Not being one to duck out of a challenge, I bought a tape of 20kΩ resistors and began designing a test vehicle. The board consists of four identical arrays of footprints; each array contains eight paralleled resistors with a test point on each side. If you do the math this works out to 2.5kΩ across the entire array if all joints are good. Significantly higher or lower would mean one of them was an open or short.
The first problem (which I had anticipated ahead of time) was that my existing tweezers were simply too large to pick up a component of this size.
|01005 passive on 0.5mm TQFP footprint, seen next to my normal tweezers|
|The same component next to my new tweezers|
Paste application used the same tried-and-true method as my earlier 0201 test - squirting a tiny dab of paste onto a microscope slide and using a scalpel blade as a "putty knife". In the interests of time I only hooked up a single column.
To give a better idea of how small the components (and the entire board) is, I put an 8-pin SOIC on it.
|Solder paste applied to the second column with SOIC-8 for scale.
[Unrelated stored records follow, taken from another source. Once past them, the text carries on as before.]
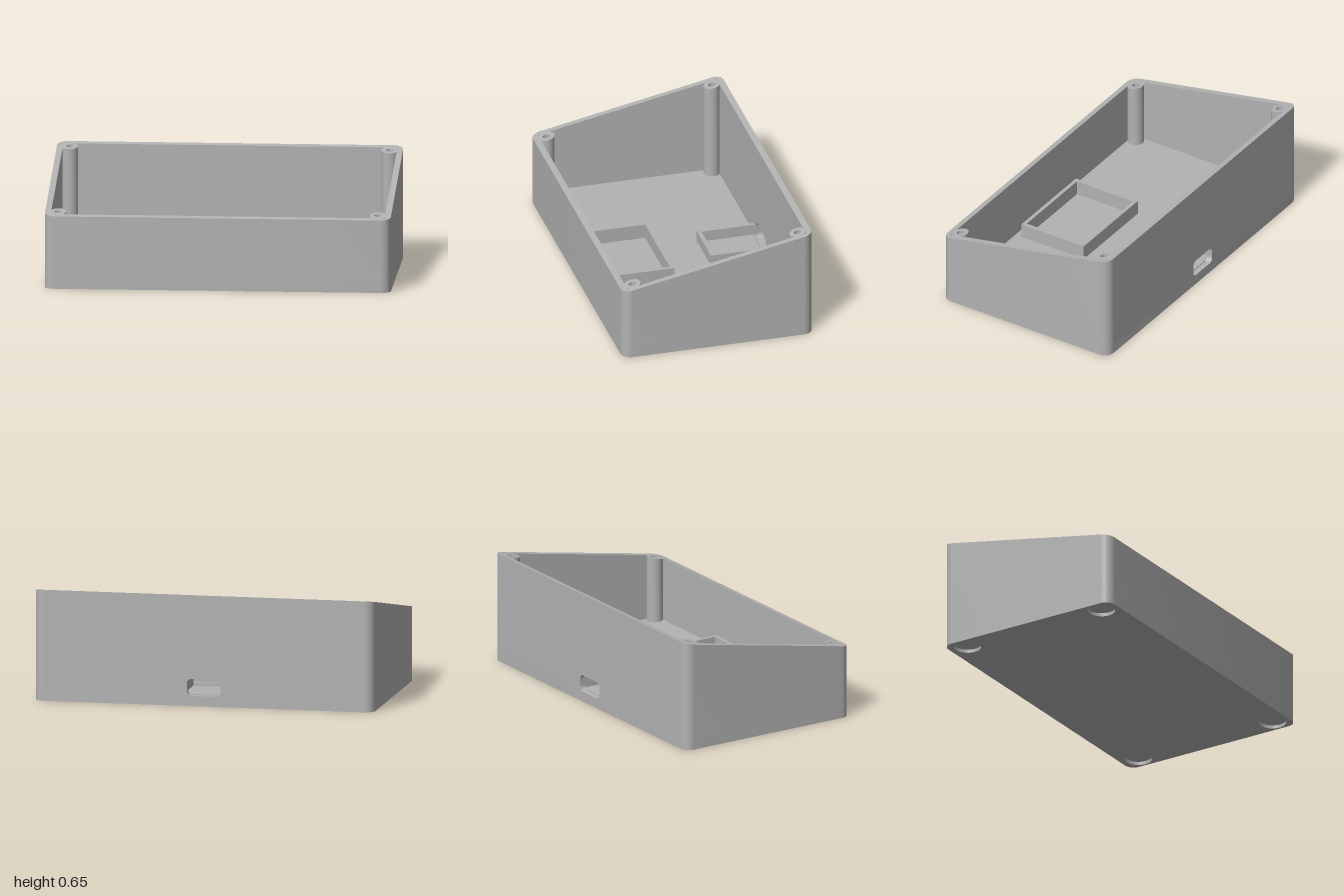
import * as THREE from 'three';
import { toCreasedNormals } from 'three/addons/utils/BufferGeometryUtils.js';

const W = 1, D = 0.57, R = 0.057;        // outer half width, half depth, corner radius
const WI = 0.965, DI = 0.535;            // inner half width and half depth
const FLOOR = 0.058, FOOT = 0.02;        // floor top, foot pocket depth
const rimY = (z) => 0.5375 - 0.1974 * z; // sloping rim

const circle = (x, y, r) => new THREE.Path().absarc(x, y, r, 0, Math.PI * 2, false);
const disc = (r) => new THREE.Shape().absarc(0, 0, r, 0, Math.PI * 2, false);

// Rounded rectangle drawn into a shape or path
function roundRect(p, x0, y0, x1, y1, r) {
  const h = Math.PI / 2;
  p.moveTo(x0 + r, y0);
  p.absarc(x1 - r, y0 + r, r, -h, 0, false);
  p.absarc(x1 - r, y1 - r, r, 0, h, false);
  p.absarc(x0 + r, y1 - r, r, h, 2 * h, false);
  p.absarc(x0 + r, y0 + r, r, 2 * h, 3 * h, false);
  p.closePath();
  return p;
}

function rect(p, x0, y0, x1, y1) {
  p.moveTo(x0, y0);
  p.lineTo(x1, y0);
  p.lineTo(x1, y1);
  p.lineTo(x0, y1);
  p.closePath();
  return p;
}

// Plan shape (shape y points to the back) raised from y0 to y1
function raise(shape, y0, y1) {
  const g = new THREE.ExtrudeGeometry(shape, { depth: y1 - y0, bevelEnabled: false, curveSegments: 16 });
  return g.rotateX(-Math.PI / 2).translate(0, y0, 0);
}

// Move the top vertices onto the sloping rim
function slopeTop(g) {
  const p = g.attributes.position;
  for (let i = 0; i < p.count; i++) if (p.getY(i) > 0.3) p.setY(i, rimY(p.getZ(i)));
  return g;
}

export function createModel() {
  const group = new THREE.Group();
  const grey = new THREE.MeshStandardMaterial({ color: 0xb2b2b2 });
  grey.name = 'grey plastic';

  const add = (name, geometry) => {
    const mesh = new THREE.Mesh(toCreasedNormals(geometry, 0.5), grey);
    mesh.name = name;
    group.add(mesh);
    return mesh;
  };
  const box = (name, x0, x1, y0, y1, z0, z1) => add(name,
    new THREE.BoxGeometry(x1 - x0, y1 - y0, z1 - z0)
      .translate((x0 + x1) / 2, (y0 + y1) / 2, (z0 + z1) / 2));

  // Underside with four round foot pockets, and the floor above it
  const base = roundRect(new THREE.Shape(), -W, -D, W, D, R);
  for (const sx of [-1, 1]) for (const sz of [-1, 1]) base.holes.push(circle(sx * 0.91, sz * 0.46, 0.078));
  add('footPocketPlate', raise(base, 0, FOOT));
  add('floor', raise(roundRect(new THREE.Shape(), -W, -D, W, D, R), FOOT, FLOOR));

  // Front and side walls with all four rounded corners
  const h = Math.PI / 2, cx = W - R, cy = D - R;
  const walls = new THREE.Shape();
  walls.moveTo(cx, D);
  walls.absarc(cx, cy, R, h, 0, true);
  walls.absarc(cx, -cy, R, 0, -h, true);
  walls.absarc(-cx, -cy, R, -h, -2 * h, true);
  walls.absarc(-cx, cy, R, 2 * h, h, true);
  for (const [x, y] of [[-cx, DI], [-WI, DI], [-WI, -DI], [WI, -DI], [WI, DI], [cx, DI]]) walls.lineTo(x, y);
  walls.closePath();
  add('frontAndSideWalls', slopeTop(raise(walls, FLOOR, 0.6)));

  // Back wall with the port opening
  const back = rect(new THREE.Shape(), -cx, FLOOR, cx, 0.6);
  back.holes.push(roundRect(new THREE.Path(), -0.1, 0.06, 0.1, 0.16, 0.03));
  add('backWall', slopeTop(
    new THREE.ExtrudeGeometry(back, { depth: D - DI, bevelEnabled: false, curveSegments: 8 }).translate(0, 0, -D)));

  // Screw posts in the corners, cut to the slope of the rim
  for (const sx of [-1, 1]) for (const sz of [-1, 1]) {
    const post = disc(0.048);
    post.holes.push(circle(0, 0, 0.021));
    add('screwPost', slopeTop(raise(post, FLOOR, 0.6).translate(sx * 0.925, 0, sz * 0.495)));
  }

  // Small board standoffs
  for (const [x, z] of [[0.725, -0.455], [0.31, -0.185]]) {
    const standoff = disc(0.036);
    standoff.holes.push(circle(0, 0, 0.016));
    add('standoff', raise(standoff, FLOOR, 0.118).translate(x, 0, z));
  }

  // Three-sided board tray behind the port, with low ledges
  box('trayRightWall', -0.16, -0.138, FLOOR, 0.122, -DI, -0.19);
  box('trayLeftWall', 0.134, 0.156, FLOOR, 0.122, -DI, -0.19);
  box('trayFrontWall', -0.138, 0.134, FLOOR, 0.122, -0.215, -0.19);
  box('trayFrontLedge', -0.13, 0.126, FLOOR, 0.08, -0.235, -0.215);
  box('trayBackLedge', -0.13, 0.126, FLOOR, 0.065, -DI, -0.523);

  // Rectangular frame near the front
  const frame = rect(new THREE.Shape(), -0.29, -0.493, 0.284, -0.065);
  frame.holes.push(rect(new THREE.Path(), -0.268, -0.471, 0.262, -0.087));
  add('batteryFrame', raise(frame, FLOOR, 0.145));

  return group;
}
The exposed copper rings around the probe pads are the result of an error in the solder mask pattern.|
|Beginning component placement. Note heavy variability in paste volume.|
|Darkfield image of placed components before reflow. Focal plane is just above the top of the solder mask.|
This was confirmed with an ohmmeter check - 2.50KΩ exactly. Looks like a complete success :)
|Board post-reflow. Note probe scrub marks on test pads.|
|Darkfield closeup of a single component. Slight misalignment is visible on the one at the top edge, but electrical test passes.|
|Assembled board seen next to an 14-pin PDIP for scale.|
It was a rather labor intensive process but the end result was a complete success. While I certainly am not about to go and use all 01005 components on my future boards, if it becomes necessary to stick something in a tight place it's good to know my process can handle it.